What's more, there is some evidence that extremely high levels of fluoride may cause cognitive or thyroid problems. In the vast majority of cases, though, using fluoridated toothpaste is safe for both adults and children who are able to spit it out, explains Kahng. Some people also uphold that fluoride is a dentist conspiracy to actually increase the rate of decay, adds Kahng. There is no basis for this belief. And while these folks are in the minority, their influence can be seen online and through fairly recent municipal changes to drinking water. From 2013 to 2018, for example, 74 U.S. cities voted to remove fluoride from their drinking water, according to NBC. Still, the majority of the country — over 70 percent of the U.S. population — receives fluoridated drinking water, according to the CDC.

"For patients who are anti-fluoride, I like to provide alternative actives that may help prevent decay," says Kahng. "Two promising actives that I incorporate into my own oral hygiene routine (in addition to fluoride) are nanohydroxyapatite and nanosilver."

Nanohydroxyapatite is a calcium phosphate-based agent, meaning it consists of the same minerals that make up your enamel, and because of this, it can have a remineralizing effect
"comparable to fluoride," according to research. Nanosilver, on the other hand, has been shown to have antibacterial effects, helping to keep potentially-damaging bacteria at bay.

Bottom Line

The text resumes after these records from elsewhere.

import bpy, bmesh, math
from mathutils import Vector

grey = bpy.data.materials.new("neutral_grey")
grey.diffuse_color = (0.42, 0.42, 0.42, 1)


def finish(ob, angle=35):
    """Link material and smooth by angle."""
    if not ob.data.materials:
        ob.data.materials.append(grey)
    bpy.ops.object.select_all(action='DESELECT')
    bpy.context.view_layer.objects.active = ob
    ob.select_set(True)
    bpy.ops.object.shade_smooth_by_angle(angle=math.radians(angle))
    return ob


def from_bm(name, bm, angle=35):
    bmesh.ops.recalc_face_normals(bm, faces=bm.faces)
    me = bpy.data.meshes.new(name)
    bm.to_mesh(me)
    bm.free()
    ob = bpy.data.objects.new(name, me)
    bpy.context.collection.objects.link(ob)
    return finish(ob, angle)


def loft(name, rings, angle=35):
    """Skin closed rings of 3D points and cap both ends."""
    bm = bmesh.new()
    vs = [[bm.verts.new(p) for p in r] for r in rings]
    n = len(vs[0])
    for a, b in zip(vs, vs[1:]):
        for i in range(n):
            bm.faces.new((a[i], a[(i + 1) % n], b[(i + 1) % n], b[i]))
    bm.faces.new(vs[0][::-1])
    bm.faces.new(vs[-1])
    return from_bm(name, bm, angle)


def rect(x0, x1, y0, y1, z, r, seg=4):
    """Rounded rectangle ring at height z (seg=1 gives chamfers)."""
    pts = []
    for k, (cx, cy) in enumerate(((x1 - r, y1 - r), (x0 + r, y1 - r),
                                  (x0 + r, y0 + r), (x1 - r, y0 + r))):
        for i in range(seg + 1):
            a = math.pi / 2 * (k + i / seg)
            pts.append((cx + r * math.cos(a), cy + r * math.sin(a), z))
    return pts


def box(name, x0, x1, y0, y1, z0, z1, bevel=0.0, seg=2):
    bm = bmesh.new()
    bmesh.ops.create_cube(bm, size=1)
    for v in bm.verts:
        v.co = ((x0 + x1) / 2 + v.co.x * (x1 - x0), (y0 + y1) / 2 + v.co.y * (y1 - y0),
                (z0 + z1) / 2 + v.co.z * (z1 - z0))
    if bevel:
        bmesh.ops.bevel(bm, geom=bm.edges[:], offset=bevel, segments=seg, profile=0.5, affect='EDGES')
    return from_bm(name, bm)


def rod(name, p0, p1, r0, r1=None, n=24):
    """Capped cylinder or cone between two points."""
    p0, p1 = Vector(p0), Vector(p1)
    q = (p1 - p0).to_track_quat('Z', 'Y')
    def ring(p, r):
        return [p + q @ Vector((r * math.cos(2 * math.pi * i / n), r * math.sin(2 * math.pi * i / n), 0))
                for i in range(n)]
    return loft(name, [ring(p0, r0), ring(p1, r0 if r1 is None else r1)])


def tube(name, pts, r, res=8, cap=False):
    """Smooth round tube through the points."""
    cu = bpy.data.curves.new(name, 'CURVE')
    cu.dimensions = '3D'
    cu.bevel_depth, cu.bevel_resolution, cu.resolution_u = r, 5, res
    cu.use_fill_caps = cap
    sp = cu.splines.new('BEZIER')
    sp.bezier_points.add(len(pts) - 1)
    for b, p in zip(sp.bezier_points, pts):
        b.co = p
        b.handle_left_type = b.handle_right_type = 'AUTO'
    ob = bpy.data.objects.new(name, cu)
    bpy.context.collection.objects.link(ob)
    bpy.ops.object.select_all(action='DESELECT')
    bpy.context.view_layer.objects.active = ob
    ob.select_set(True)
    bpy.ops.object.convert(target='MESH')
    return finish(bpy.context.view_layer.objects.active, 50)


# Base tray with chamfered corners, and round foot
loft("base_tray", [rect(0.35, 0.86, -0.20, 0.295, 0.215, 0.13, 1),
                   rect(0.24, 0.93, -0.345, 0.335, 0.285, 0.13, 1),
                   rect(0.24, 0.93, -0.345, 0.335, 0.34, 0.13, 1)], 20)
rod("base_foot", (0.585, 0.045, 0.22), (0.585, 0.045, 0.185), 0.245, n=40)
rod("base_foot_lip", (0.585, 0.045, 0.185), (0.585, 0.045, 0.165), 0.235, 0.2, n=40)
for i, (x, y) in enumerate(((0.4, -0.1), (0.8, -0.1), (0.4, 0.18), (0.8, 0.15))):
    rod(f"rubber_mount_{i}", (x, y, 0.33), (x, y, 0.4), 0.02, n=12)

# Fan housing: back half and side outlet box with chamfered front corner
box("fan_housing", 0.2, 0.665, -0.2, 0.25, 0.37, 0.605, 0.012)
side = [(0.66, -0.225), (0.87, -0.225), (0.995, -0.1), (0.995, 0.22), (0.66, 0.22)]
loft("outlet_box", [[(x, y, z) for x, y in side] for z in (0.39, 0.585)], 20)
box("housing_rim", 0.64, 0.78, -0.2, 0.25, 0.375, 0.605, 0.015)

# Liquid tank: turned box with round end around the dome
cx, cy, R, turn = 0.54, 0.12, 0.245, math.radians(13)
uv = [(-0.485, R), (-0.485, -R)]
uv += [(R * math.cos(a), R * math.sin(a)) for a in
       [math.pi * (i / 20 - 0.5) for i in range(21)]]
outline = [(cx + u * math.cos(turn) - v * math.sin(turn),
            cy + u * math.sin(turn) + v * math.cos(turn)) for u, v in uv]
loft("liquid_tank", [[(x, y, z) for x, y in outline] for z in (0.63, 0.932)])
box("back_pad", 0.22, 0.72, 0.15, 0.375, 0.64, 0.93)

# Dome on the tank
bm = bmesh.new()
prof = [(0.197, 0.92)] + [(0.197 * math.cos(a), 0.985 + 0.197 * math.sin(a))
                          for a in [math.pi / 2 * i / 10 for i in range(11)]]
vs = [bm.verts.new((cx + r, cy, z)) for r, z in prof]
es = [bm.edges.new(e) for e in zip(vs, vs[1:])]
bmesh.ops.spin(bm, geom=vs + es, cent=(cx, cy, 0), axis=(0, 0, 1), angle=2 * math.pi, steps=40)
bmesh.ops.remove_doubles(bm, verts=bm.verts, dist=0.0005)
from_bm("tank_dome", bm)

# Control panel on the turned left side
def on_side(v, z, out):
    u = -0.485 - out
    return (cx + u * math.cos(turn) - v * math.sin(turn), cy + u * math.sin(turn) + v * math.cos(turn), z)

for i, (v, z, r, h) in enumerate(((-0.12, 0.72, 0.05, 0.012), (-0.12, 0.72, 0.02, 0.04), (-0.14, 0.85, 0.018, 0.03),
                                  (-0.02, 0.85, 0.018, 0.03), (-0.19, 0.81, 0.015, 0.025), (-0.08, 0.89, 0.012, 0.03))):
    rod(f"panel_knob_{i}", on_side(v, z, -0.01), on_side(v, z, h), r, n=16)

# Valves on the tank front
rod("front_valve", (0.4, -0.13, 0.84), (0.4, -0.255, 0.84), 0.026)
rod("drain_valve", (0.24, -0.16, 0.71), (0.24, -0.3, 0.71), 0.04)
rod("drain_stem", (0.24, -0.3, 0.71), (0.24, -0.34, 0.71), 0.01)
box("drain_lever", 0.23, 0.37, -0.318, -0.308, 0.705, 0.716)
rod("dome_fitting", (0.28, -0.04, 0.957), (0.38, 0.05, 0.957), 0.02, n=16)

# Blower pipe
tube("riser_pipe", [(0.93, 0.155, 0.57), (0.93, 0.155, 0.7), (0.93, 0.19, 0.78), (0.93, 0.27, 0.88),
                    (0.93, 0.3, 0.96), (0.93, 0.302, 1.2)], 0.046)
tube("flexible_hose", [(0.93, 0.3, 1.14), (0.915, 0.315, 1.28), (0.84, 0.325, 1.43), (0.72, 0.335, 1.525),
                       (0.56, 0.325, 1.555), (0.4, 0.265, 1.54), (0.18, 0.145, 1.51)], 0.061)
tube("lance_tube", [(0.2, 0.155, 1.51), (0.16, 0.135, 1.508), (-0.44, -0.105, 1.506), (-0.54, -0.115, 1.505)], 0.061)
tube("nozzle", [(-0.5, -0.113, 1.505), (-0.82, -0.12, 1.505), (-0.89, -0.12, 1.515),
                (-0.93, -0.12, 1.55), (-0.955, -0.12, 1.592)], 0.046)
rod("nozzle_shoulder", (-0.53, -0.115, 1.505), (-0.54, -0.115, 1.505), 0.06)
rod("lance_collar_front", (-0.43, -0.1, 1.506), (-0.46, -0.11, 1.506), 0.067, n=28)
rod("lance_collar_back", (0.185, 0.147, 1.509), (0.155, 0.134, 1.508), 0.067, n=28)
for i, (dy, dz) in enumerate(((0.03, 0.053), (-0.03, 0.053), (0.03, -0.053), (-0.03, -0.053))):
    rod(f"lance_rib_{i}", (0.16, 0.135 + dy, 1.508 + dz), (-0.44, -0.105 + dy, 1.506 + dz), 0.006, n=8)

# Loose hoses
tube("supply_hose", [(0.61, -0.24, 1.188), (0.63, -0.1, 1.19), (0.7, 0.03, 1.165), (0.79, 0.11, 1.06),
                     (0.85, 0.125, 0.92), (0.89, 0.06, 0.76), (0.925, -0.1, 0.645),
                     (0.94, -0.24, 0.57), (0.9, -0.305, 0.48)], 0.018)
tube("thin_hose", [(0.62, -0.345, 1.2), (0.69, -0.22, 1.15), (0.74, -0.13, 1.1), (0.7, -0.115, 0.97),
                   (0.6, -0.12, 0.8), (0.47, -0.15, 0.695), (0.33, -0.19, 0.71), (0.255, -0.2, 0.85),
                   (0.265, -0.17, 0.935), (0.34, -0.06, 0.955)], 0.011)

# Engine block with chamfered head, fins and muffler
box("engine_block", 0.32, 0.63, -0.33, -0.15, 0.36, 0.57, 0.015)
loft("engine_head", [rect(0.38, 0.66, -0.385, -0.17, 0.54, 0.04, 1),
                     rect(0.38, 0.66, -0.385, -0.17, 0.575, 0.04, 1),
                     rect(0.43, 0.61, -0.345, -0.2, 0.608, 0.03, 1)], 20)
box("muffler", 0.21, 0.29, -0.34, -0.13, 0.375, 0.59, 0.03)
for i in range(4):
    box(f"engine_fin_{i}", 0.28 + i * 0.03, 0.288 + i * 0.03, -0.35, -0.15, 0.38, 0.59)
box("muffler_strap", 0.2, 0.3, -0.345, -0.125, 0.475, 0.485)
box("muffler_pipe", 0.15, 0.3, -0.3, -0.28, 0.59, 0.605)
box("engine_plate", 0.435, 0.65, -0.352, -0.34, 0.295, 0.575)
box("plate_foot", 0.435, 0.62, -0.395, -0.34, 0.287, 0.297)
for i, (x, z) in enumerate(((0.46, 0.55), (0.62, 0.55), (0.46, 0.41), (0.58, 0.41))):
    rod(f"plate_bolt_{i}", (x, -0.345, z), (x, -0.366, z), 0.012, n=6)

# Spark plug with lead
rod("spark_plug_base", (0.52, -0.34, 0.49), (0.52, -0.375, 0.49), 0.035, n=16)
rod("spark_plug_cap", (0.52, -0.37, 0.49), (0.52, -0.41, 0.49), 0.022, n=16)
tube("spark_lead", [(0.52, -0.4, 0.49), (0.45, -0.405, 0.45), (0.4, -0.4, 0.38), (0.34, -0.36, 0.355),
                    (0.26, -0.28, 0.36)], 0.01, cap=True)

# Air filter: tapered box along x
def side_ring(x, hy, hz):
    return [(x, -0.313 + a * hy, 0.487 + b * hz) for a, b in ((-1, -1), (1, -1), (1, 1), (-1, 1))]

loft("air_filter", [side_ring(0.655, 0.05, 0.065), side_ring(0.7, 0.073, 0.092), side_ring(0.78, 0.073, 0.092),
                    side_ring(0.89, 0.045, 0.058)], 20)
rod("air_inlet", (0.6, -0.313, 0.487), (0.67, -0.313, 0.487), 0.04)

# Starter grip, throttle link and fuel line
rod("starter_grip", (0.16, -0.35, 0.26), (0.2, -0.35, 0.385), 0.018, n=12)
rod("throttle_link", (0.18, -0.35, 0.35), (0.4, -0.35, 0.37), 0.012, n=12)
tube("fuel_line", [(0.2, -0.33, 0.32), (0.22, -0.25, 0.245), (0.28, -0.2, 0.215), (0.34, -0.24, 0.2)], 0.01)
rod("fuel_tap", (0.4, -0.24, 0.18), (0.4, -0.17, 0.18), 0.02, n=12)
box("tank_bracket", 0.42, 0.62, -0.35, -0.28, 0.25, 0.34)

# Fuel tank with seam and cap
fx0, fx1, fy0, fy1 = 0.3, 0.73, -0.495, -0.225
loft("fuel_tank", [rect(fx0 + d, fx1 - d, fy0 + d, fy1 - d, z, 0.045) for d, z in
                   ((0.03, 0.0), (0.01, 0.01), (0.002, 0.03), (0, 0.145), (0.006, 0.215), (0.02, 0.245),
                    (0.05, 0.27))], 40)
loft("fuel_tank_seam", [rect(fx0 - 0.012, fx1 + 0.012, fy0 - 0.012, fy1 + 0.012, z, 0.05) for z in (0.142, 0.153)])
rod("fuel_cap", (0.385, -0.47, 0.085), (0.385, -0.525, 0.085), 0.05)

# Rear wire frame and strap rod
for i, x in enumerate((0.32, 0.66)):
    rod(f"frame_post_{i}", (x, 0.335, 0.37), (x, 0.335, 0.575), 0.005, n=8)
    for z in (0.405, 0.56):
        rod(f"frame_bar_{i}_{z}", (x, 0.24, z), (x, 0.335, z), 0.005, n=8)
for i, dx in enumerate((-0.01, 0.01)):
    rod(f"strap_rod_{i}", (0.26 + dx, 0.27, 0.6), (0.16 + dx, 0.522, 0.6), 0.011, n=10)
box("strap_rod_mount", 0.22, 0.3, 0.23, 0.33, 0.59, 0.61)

So there you have it: When it comes to choosing between fluoride or non-fluoride toothpaste, the former should be your first choice, according to experts. But if you feel uncomfortable using a fluoridated product for any reason, there are alternatives available — just be sure to look for one that contains expert-backed ingredients, such as nano-hydroxyapatite or nanosilver, as Kahng suggests. Still unsure which type of tube is best for you? Consult your dentist, who will be able to make personalized recommendations. (Up next: Should You Brush Your Teeth Before or After Breakfast?)